“In optometry, all fittings are very tactile – people touch them constantly when trying a pair of glasses on. If the design and build is not top quality, the frames which adorn them lose their perception of quality. The problem is, a lot of fit out jobs are won on cost. Getting things made cheaply obviously reduces cost but in turn reduces quality – and increases the risk of breakage. In the end this ‘low cost’ strategy can become more expensive.”
With no experience in practice design, or even working on the retail floor,
Tien Trinh set herself a few well thought-out guidelines to minimise the risk of costly errors.
“I planned every section, mocked everything up and pretended to use the space to see if it would be suitable before making any decisions – this was particularly important given that I was ordering custom made furniture. So, for example we placed sticky tape on the floor to indicate the position of all the wall frame displays and centre cabinets to ensure there would be enough room to enter out from the consulting room and to walk around etc.
“Little things like the height of the counter top tables relative to the case drawers are important, as are ensuring there is room for a bin and storage space for promotional and miscellaneous items,” said Tien.
Transition to a New Look
In general, the cost of a refurbishment, David says, will come down to the demographics of a practice’s target market and of course the size of the space being worked in.
“In my experience I would say a refurbishment, including new joiner, painting and flooring can cost from AU$30,000 up. New builds can range from $70,000–$350,000.”
That’s big money, especially if you have to close the store for business while the refurbishment takes place, so it could be tempting to jump in, guns and all, and completely change the look and feel of your practice. David doesn’t recommend this strategy as a rule of thumb.
“It’s definitely more risky to jump into a major change. My advice is transition but the right transition. All major brands have modernised their logos and brand design over time. The saying that people don’t like change is very far from the truth especially when it comes to retail. People love change and people love fashion. Even if your brand is well established and well known, you should never sit back and avoid change. You have to evolve in any business – if you don’t, you get left behind.”

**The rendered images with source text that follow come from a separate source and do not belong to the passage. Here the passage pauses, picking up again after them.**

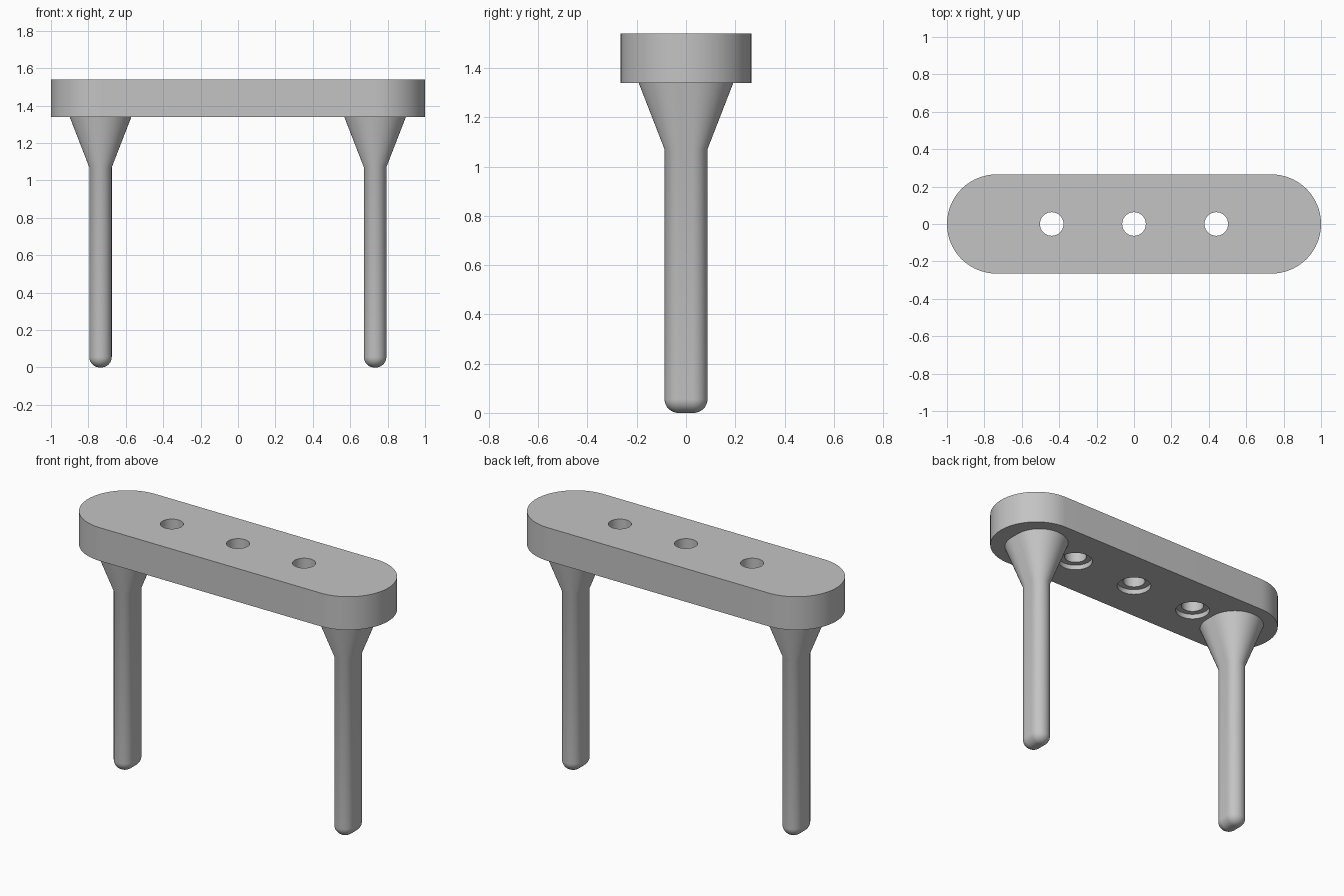
import bpy, bmesh, math

cube = bpy.data.objects.get("Cube")
if cube:
    bpy.data.objects.remove(cube, do_unlink=True)

GREY = (0.55, 0.55, 0.55, 1)
grey = bpy.data.materials.new("plain grey")
grey.use_nodes = True
grey.diffuse_color = GREY
grey.node_tree.nodes["Principled BSDF"].inputs["Base Color"].default_value = GREY

PLATE_BOTTOM, PLATE_TOP = 1.34, 1.54


def slot(radius, half_x, half_y, steps=24):
    """Outline of a circle stretched by straight runs along x or y."""
    points = []
    for quarter in range(4):
        sx = (1, -1, -1, 1)[quarter]
        sy = (1, 1, -1, -1)[quarter]
        for i in range(steps + 1):
            a = (quarter + i / steps) * math.pi / 2
            points.append((sx * half_x + radius * math.cos(a),
                           sy * half_y + radius * math.sin(a)))
    return points


def loft(name, sections, half_x=0, half_y=0, x=0):
    """Skin a stack of (radius, height) slot sections and cap both ends."""
    bm = bmesh.new()
    rings = [[bm.verts.new((px, py, z)) for px, py in slot(r, half_x, half_y)]
             for r, z in sections]
    for low, high in zip(rings, rings[1:]):
        for i in range(len(low)):
            j = (i + 1) % len(low)
            bm.faces.new((low[i], low[j], high[j], high[i]))
    bm.faces.new(rings[0][::-1])
    bm.faces.new(rings[-1])
    bmesh.ops.remove_doubles(bm, verts=bm.verts, dist=0.00001)
    bmesh.ops.recalc_face_normals(bm, faces=bm.faces)
    mesh = bpy.data.meshes.new(name)
    bm.to_mesh(mesh)
    bm.free()
    mesh.materials.append(grey)
    obj = bpy.data.objects.new(name, mesh)
    obj.location.x = x
    bpy.context.collection.objects.link(obj)
    return obj


def activate(obj):
    bpy.ops.object.select_all(action="DESELECT")
    obj.select_set(True)
    bpy.context.view_layer.objects.active = obj


# Top plate with rounded ends
plate = loft("top_plate", [(0.265, PLATE_BOTTOM), (0.265, PLATE_TOP)], half_x=0.735)

# Three screw holes, counterbored from below
for x in (-0.44, 0, 0.44):
    cutter = loft("hole_cutter", [(0.097, PLATE_BOTTOM - 0.05), (0.097, PLATE_BOTTOM + 0.03),
                                  (0.063, PLATE_BOTTOM + 0.03), (0.063, PLATE_TOP + 0.05)], x=x)
    cutter.hide_render = True
    cut = plate.modifiers.new("hole", "BOOLEAN")
    cut.object = cutter
    cut.operation = "DIFFERENCE"
    cut.solver = "EXACT"
    activate(plate)
    bpy.ops.object.modifier_apply(modifier=cut.name)
    bpy.data.objects.remove(cutter, do_unlink=True)

# Legs: rounded foot, straight shaft, flared top
FILLET, SHAFT = 0.056, 0.06
foot = [(SHAFT - FILLET + FILLET * math.sin(a), FILLET - FILLET * math.cos(a))
        for a in (i * math.pi / 20 for i in range(11))]
flare = [(SHAFT, 1.07), (0.165, PLATE_BOTTOM), (0.165, PLATE_BOTTOM + 0.02)]
legs = [loft(side + "_leg", foot + flare, half_y=0.027, x=x)
        for side, x in (("left", 0.733), ("right", -0.735))]

for obj in [plate] + legs:
    activate(obj)
    bpy.ops.object.shade_smooth_by_angle(angle=math.radians(30))
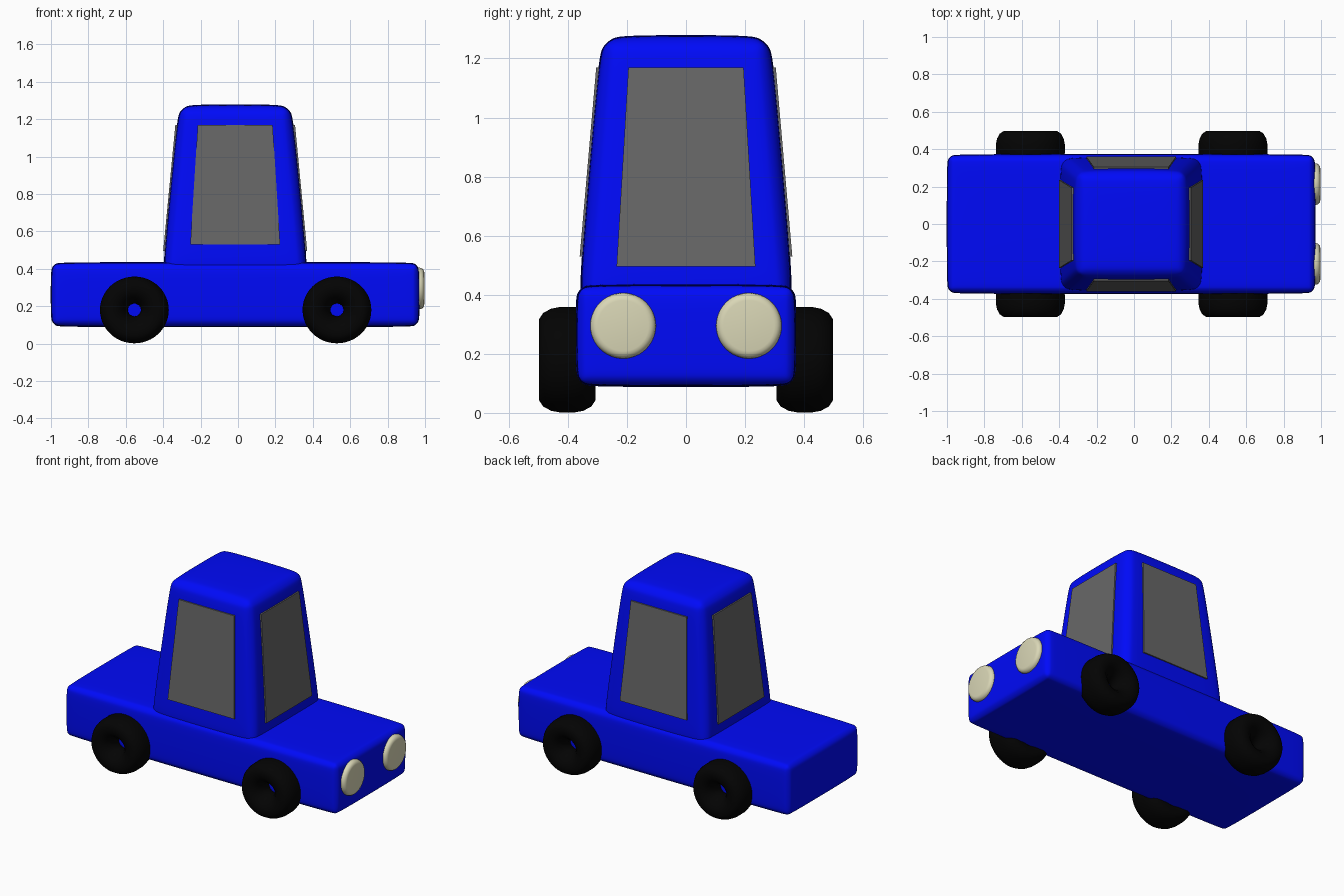
import bpy, bmesh
from math import radians, pi
from mathutils import Matrix

if "Cube" in bpy.data.objects:
    bpy.data.objects.remove(bpy.data.objects["Cube"])


def material(name, rgb):
    m = bpy.data.materials.new(name)
    m.diffuse_color = (*rgb, 1)
    m.use_nodes = True
    m.node_tree.nodes["Principled BSDF"].inputs["Base Color"].default_value = m.diffuse_color
    return m


BLUE = material("blue paint", (0.0, 0.003, 0.95))
GLASS = material("grey glass", (0.135, 0.135, 0.135))
RUBBER = material("black rubber", (0.001, 0.001, 0.001))
LAMP = material("cream lamp", (0.7, 0.68, 0.47))


def finish(name, bm, mat, smooth=None):
    bmesh.ops.recalc_face_normals(bm, faces=bm.faces)
    me = bpy.data.meshes.new(name)
    bm.to_mesh(me)
    bm.free()
    me.materials.append(mat)
    ob = bpy.data.objects.new(name, me)
    bpy.context.collection.objects.link(ob)
    if smooth:
        bpy.context.view_layer.objects.active = ob
        ob.select_set(True)
        bpy.ops.object.shade_smooth_by_angle(angle=radians(smooth))
        ob.select_set(False)
    return ob


def block(name, mat, cx, z0, z1, bottom, top, bevel=0):
    """Box tapering from bottom to top half sizes, optionally softened."""
    bm = bmesh.new()
    bmesh.ops.create_cube(bm, size=2)
    for v in bm.verts:
        hx, hy = top if v.co.z > 0 else bottom
        v.co = (cx + v.co.x * hx, v.co.y * hy, z1 if v.co.z > 0 else z0)
    if bevel:
        bmesh.ops.bevel(bm, geom=bm.edges[:], offset=bevel, segments=3,
                        affect='EDGES', profile=0.5)
    ob = finish(name, bm, mat, 180 if bevel else None)
    if bevel:
        sub = ob.modifiers.new("soften", 'SUBSURF')
        sub.levels = sub.render_levels = 3
    return ob


# Body and cabin
block("body", BLUE, -0.015, 0.087, 0.437, (0.987, 0.375), (0.987, 0.375), 0.055)
block("cabin", BLUE, -0.015, 0.36, 1.28, (0.394, 0.37), (0.305, 0.291), 0.08)

# Windows: flat-sided blocks showing through the cabin walls
block("side_windows", GLASS, -0.015, 0.53, 1.17, (0.24, 0.36), (0.20, 0.304))
block("end_windows", GLASS, -0.015, 0.495, 1.17, (0.385, 0.235), (0.320, 0.195))

# Wheels: tyre profile (radius, half width) turned around the axle
HALF = [(0.184, 0.025), (0.178, 0.055), (0.163, 0.082), (0.142, 0.095),
        (0.10, 0.093), (0.07, 0.07), (0.045, 0.035)]
PROFILE = HALF + [(0.035, 0)] + [(r, -y) for r, y in reversed(HALF)]


def wheel(name, x, y):
    bm = bmesh.new()
    vs = [bm.verts.new((r, w, 0)) for r, w in PROFILE]
    es = [bm.edges.new((vs[i], vs[i - 1])) for i in range(len(vs))]
    bmesh.ops.spin(bm, geom=vs + es, cent=(0, 0, 0), axis=(0, 1, 0),
                   angle=2 * pi, steps=48, use_duplicate=False)
    bmesh.ops.remove_doubles(bm, verts=bm.verts[:], dist=1e-4)
    bm.transform(Matrix.Translation((x, y, 0.18)) @ Matrix.Diagonal((1, 1, 0.97, 1)))
    finish(name, bm, RUBBER, 50)


for end, x in (("rear", -0.554), ("front", 0.529)):
    for side, y in (("right", -0.402), ("left", 0.402)):
        wheel(f"{end}_{side}_wheel", x, y)

# Headlights: rounded discs
for side, s in (("right", -1), ("left", 1)):
    bm = bmesh.new()
    bmesh.ops.create_cone(bm, cap_ends=True, segments=48, radius1=0.111,
                          radius2=0.111, depth=0.06)
    rims = [e for e in bm.edges if abs(e.verts[0].co.z - e.verts[1].co.z) < 1e-5]
    bmesh.ops.bevel(bm, geom=rims, offset=0.025, segments=4,
                    affect='EDGES', profile=0.5)
    bm.transform(Matrix.Translation((0.966, s * 0.213, 0.295))
                 @ Matrix.Rotation(pi / 2, 4, 'Y'))
    finish(f"{side}_headlight", bm, LAMP, 40)
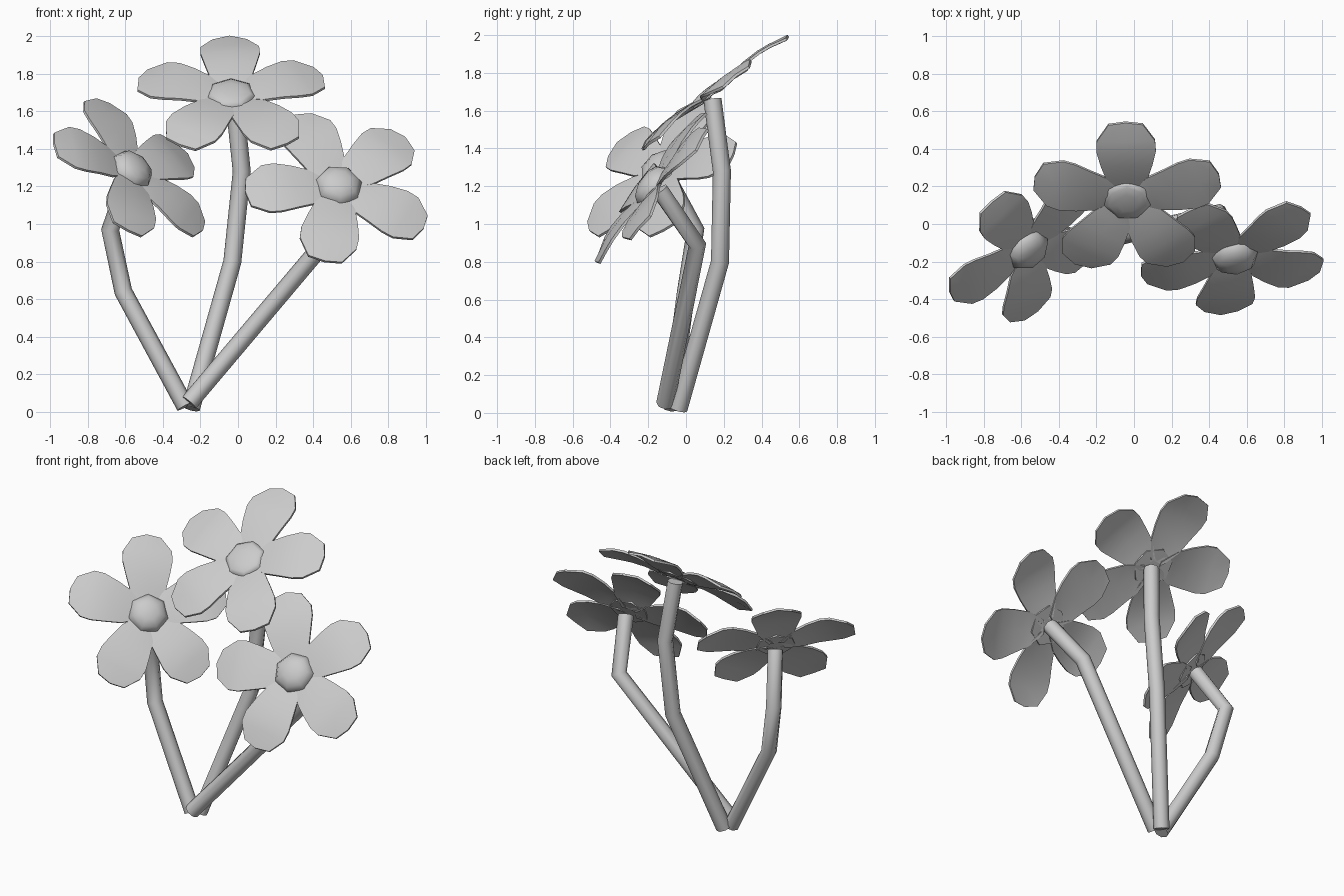
import bpy, bmesh, math
from mathutils import Vector

if "Cube" in bpy.data.objects:
    bpy.data.objects.remove(bpy.data.objects["Cube"])

grey = bpy.data.materials.new("pale_grey")
grey.diffuse_color = (0.6, 0.6, 0.6, 1)
grey.use_nodes = True
grey.node_tree.nodes["Principled BSDF"].inputs["Base Color"].default_value = grey.diffuse_color


def finish(name, bm, angle=40):
    bmesh.ops.recalc_face_normals(bm, faces=bm.faces)
    me = bpy.data.meshes.new(name)
    bm.to_mesh(me)
    bm.free()
    me.materials.append(grey)
    ob = bpy.data.objects.new(name, me)
    bpy.context.collection.objects.link(ob)
    bpy.ops.object.select_all(action='DESELECT')
    ob.select_set(True)
    bpy.context.view_layer.objects.active = ob
    bpy.ops.object.shade_smooth_by_angle(angle=math.radians(angle))
    return ob


def stem(name, pts, radius=0.048, sides=8):
    """Tube with mitred bends."""
    pts = [Vector(p) for p in pts]
    dirs = [(b - a).normalized() for a, b in zip(pts, pts[1:])]
    bm = bmesh.new()
    side = dirs[0].cross(Vector((0, 1, 0))).normalized()
    rings = []
    for i, p in enumerate(pts):
        t = (dirs[max(i - 1, 0)] + dirs[min(i, len(dirs) - 1)]).normalized()
        side = (side - t * side.dot(t)).normalized()
        other = t.cross(side)
        rings.append([bm.verts.new(p + radius * (math.cos(a) * side + math.sin(a) * other))
                      for a in (k * math.tau / sides for k in range(sides))])
    for r, s in zip(rings, rings[1:]):
        for k in range(sides):
            j = (k + 1) % sides
            bm.faces.new((r[k], r[j], s[j], s[k]))
    bm.faces.new(rings[0])
    bm.faces.new(rings[-1])
    finish(name, bm, 50)


# petal half outline: distance from flower centre, half width, lift of the arch
PETAL = [(0.04, 0.045, 0.0), (0.14, 0.108, 0.014), (0.24, 0.135, 0.026),
         (0.33, 0.155, 0.026), (0.395, 0.152, 0.018), (0.485, 0.09, -0.004)]


def flower(name, centre, normal, up, dome, size=1.0, turn=(0, 0, 0, 0, 0)):
    c, n = Vector(centre), Vector(normal).normalized()
    u = Vector(up)
    u = (u - n * u.dot(n)).normalized()
    r = u.cross(n)

    def place(x, y, z):
        return c + size * (r * x + u * y + n * z)

    # five thin petals, clockwise from the top, arched along their length
    bm = bmesh.new()
    for k in range(5):
        a = k * math.tau / 5 + math.radians(turn[k])
        ca, sa = math.cos(a), math.sin(a)
        layers = []
        for lift in (0.005, -0.009):
            rows = []
            for d, w, arch in PETAL:
                row = []
                for s in (-1, 0, 1):
                    e = d + (0.02 if s == 0 and d > 0.45 else 0)
                    x, z = s * w, lift + arch + (0.008 if s == 0 else 0) + 0.003 * (k % 2)
                    row.append(bm.verts.new(place(x * ca + e * sa, e * ca - x * sa, z)))
                rows.append(row)
            for p, q in zip(rows, rows[1:]):
                for j in (0, 1):
                    bm.faces.new((p[j], p[j + 1], q[j + 1], q[j]))
            layers.append([p[0] for p in rows] + [rows[-1][1]]
                          + [p[2] for p in reversed(rows)] + [rows[0][1]])
        top, bot = layers
        for i in range(len(top)):
            j = (i + 1) % len(top)
            bm.faces.new((top[i], top[j], bot[j], bot[i]))
    finish(name + "_petals", bm)

    # domed flower centre
    bm = bmesh.new()
    sides, rings = 7, []
    for rad, h in ((0.125, 0.0), (0.125, 0.02), (0.10, 0.02 + 0.6 * (dome - 0.02)),
                   (0.055, 0.02 + 0.92 * (dome - 0.02))):
        rings.append([bm.verts.new(place(rad * math.sin(t), rad * math.cos(t), h))
                      for t in (k * math.tau / sides for k in range(sides))])
    for p, q in zip(rings, rings[1:]):
        for k in range(sides):
            j = (k + 1) % sides
            bm.faces.new((p[k], p[j], q[j], q[k]))
    tip = bm.verts.new(place(0, 0, dome))
    for k in range(sides):
        bm.faces.new((rings[-1][k], rings[-1][(k + 1) % sides], tip))
    bm.faces.new(rings[0])
    finish(name + "_centre", bm, 75)


# flower heads
flower("middle_flower", (-0.035, 0.135, 1.68), (0, -0.61, 0.79), (-0.02, 0.79, 0.61), 0.045, 1.02,
       (0, 0, 2, -2, 0))
flower("right_flower", (0.535, -0.165, 1.195), (0.14, -0.79, 0.59), (-0.45, 0.5, 0.7), 0.08, 1.01)
flower("left_flower", (-0.57, -0.13, 1.28), (0.54, -0.56, 0.63), (-0.19, 0.25, 0.33), 0.08, 0.98,
       (0, 0, -3, -7, 0))

# bent stems
stem("middle_stem", [(-0.25, -0.04, 0.02), (-0.03, 0.18, 0.8), (0.02, 0.19, 1.28), (-0.02, 0.14, 1.66)])
stem("right_stem", [(-0.26, -0.11, 0.05), (0.45, 0.06, 0.89), (0.54, -0.14, 1.18)])
stem("left_stem", [(-0.28, -0.08, 0.03), (-0.61, 0.0, 0.64), (-0.68, 0.05, 0.97), (-0.58, -0.11, 1.26)])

A Positive Move
Julia said despite having to close Master Specs for a week for refurbishment, the decision to do so was worth every sale lost.
“Redesigning the store changed the way we feel about going to work – initially it was stimulating to make decisions on colour, wallpaper, the logo, flooring and frame displays, then it was exciting to see it come together over a week of intense hard work. Now we’re enjoying the feedback from customers – we have noticed an increase in first time customers and we have retained our loyal followers, which was something we were mindful about – we didn’t want to alienate them by creating a look that was over the top. In terms of sales, closing had an impact, but it was necessary and definitely worthwhile.”
Successful Refurbishment Tips
Refurbishment is an important intervention that will attract new and existing customers, and prolong the lifecycle of your practice.
A successful refurbishment will:
Ramps, contrasting colours, strategic lighting and prominent signage for instance, will make your practice more accessible to people with low vision.